Requirement> Lines from the records below that contain the word "segments" are to be copied out.

Collected data:
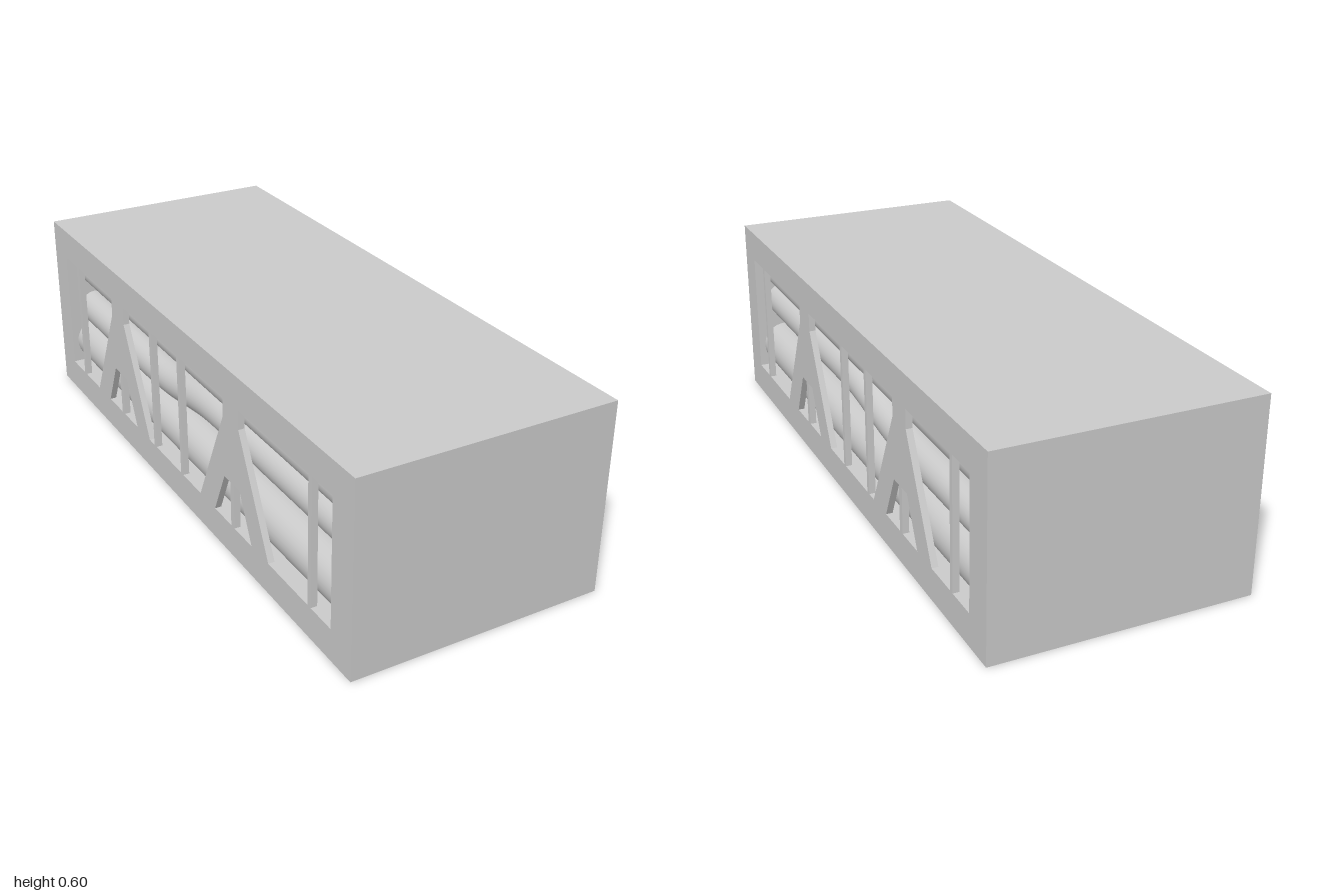
import * as THREE from 'three';

const grey = new THREE.MeshStandardMaterial({ color: 0xcccccc });

function add(group, name, geometry, x = 0, y = 0, z = 0) {
  const mesh = new THREE.Mesh(geometry, grey);
  mesh.name = name;
  mesh.position.set(x, y, z);
  group.add(mesh);
  return mesh;
}

// box given by its minimum and maximum corners
function block(group, name, [x0, y0, z0], [x1, y1, z1]) {
  const geometry = new THREE.BoxGeometry(x1 - x0, y1 - y0, z1 - z0);
  return add(group, name, geometry, (x0 + x1) / 2, (y0 + y1) / 2, (z0 + z1) / 2);
}

function plate(points, depth) {
  const shape = new THREE.Shape(points.map(([a, b]) => new THREE.Vector2(a, b)));
  return new THREE.ExtrudeGeometry(shape, { depth, bevelEnabled: false });
}

function pipe(group, name, radius, points, segments) {
  const curve = new THREE.CatmullRomCurve3(points.map((p) => new THREE.Vector3(...p)));
  add(group, name, new THREE.TubeGeometry(curve, segments, radius, 32));
}

export function createModel() {
  const model = new THREE.Group();

  // solid frame: roof slab, end blocks and lower side beams
  const frame = new THREE.Group();
  frame.name = 'frame';
  model.add(frame);
  block(frame, 'roofSlab', [-0.4, 0.5, -1], [0.4, 0.6, 1]);
  block(frame, 'frontEnd', [-0.4, 0, 0.9], [0.4, 0.5, 1]);
  block(frame, 'backEnd', [-0.4, 0, -1], [0.4, 0.5, -0.9]);
  block(frame, 'leftBeam', [0.3, 0, -0.9], [0.4, 0.1, 0.9]);
  block(frame, 'rightBeam', [-0.4, 0, -0.9], [-0.3, 0.1, 0.9]);

  // A-shaped brace outline, one half mirrored into the other
  const half = [[0.047, 0.245], [0.115, 0.1], [0.213, 0.1], [0.047, 0.44], [0.047, 0.5]];
  const outline = [...half, ...half.map(([a, b]) => [-a, b]).reverse()];
  const thickness = 0.02;
  const brace = plate(outline, thickness);

  // open lattice on both long sides
  for (const side of [1, -1]) {
    const lattice = new THREE.Group();
    lattice.name = side > 0 ? 'leftLattice' : 'rightLattice';
    model.add(lattice);
    const x1 = side > 0 ? 0.4 : thickness - 0.4;
    const x0 = x1 - thickness;
    for (const z of [0.352, -0.448]) {
      add(lattice, 'brace', brace, x1, 0, z).rotation.y = -Math.PI / 2;
      block(lattice, 'bracePost', [x0, 0.1, z - 0.01], [x1, 0.245, z + 0.01]);
    }
    for (const z of [0.79, 0.01, -0.19, -0.79]) {
      block(lattice, 'post', [x0, 0.1, z - 0.008], [x1, 0.5, z + 0.008]);
    }
  }

  // floor plate with a stepped front edge, and cross bars
  const floor = plate([
    [0.3, -0.6], [0.3, -0.19], [0, -0.18], [-0.2, -0.31], [-0.3, -0.31], [-0.3, -0.6],
  ], 0.02);
  add(model, 'floorPlate', floor, 0, 0.02, 0).rotation.x = Math.PI / 2;
  for (const z of [0.2, 0.5]) {
    block(model, 'floorBar', [-0.3, 0, z - 0.01], [0.3, 0.02, z + 0.01]);
  }

  // bundle of pipes running between the end blocks
  const pipes = new THREE.Group();
  pipes.name = 'pipes';
  model.add(pipes);
  const straight = (x, y) => [[x, y, 0.93], [x, y, -0.93]];
  for (const x of [-0.22, -0.05, 0.12]) {
    pipe(pipes, 'floorPipe', 0.085, straight(x, 0.12), 1);
  }
  pipe(pipes, 'corePipe', 0.11, straight(0, 0.285), 1);
  pipe(pipes, 'upperPipe', 0.055, straight(0, 0.45), 1);

  // stacks resting on the side beams, the middle pipe stepping down
  for (const x of [-0.305, 0.305]) {
    pipe(pipes, 'lowerPipe', 0.075, straight(x, 0.175), 1);
    pipe(pipes, 'upperPipe', 0.055, straight(x, 0.45), 1);
    pipe(pipes, 'bentPipe', 0.056, [
      [x, 0.345, 0.93], [x, 0.345, 0.5], [x, 0.344, 0.07], [x, 0.328, -0.06],
      [x, 0.309, -0.19], [x, 0.3, -0.35], [x, 0.3, -0.6], [x, 0.3, -0.93],
    ], 64);
  }

  return model;
}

Reply>
function pipe(group, name, radius, points, segments) {
  add(group, name, new THREE.TubeGeometry(curve, segments, radius, 32));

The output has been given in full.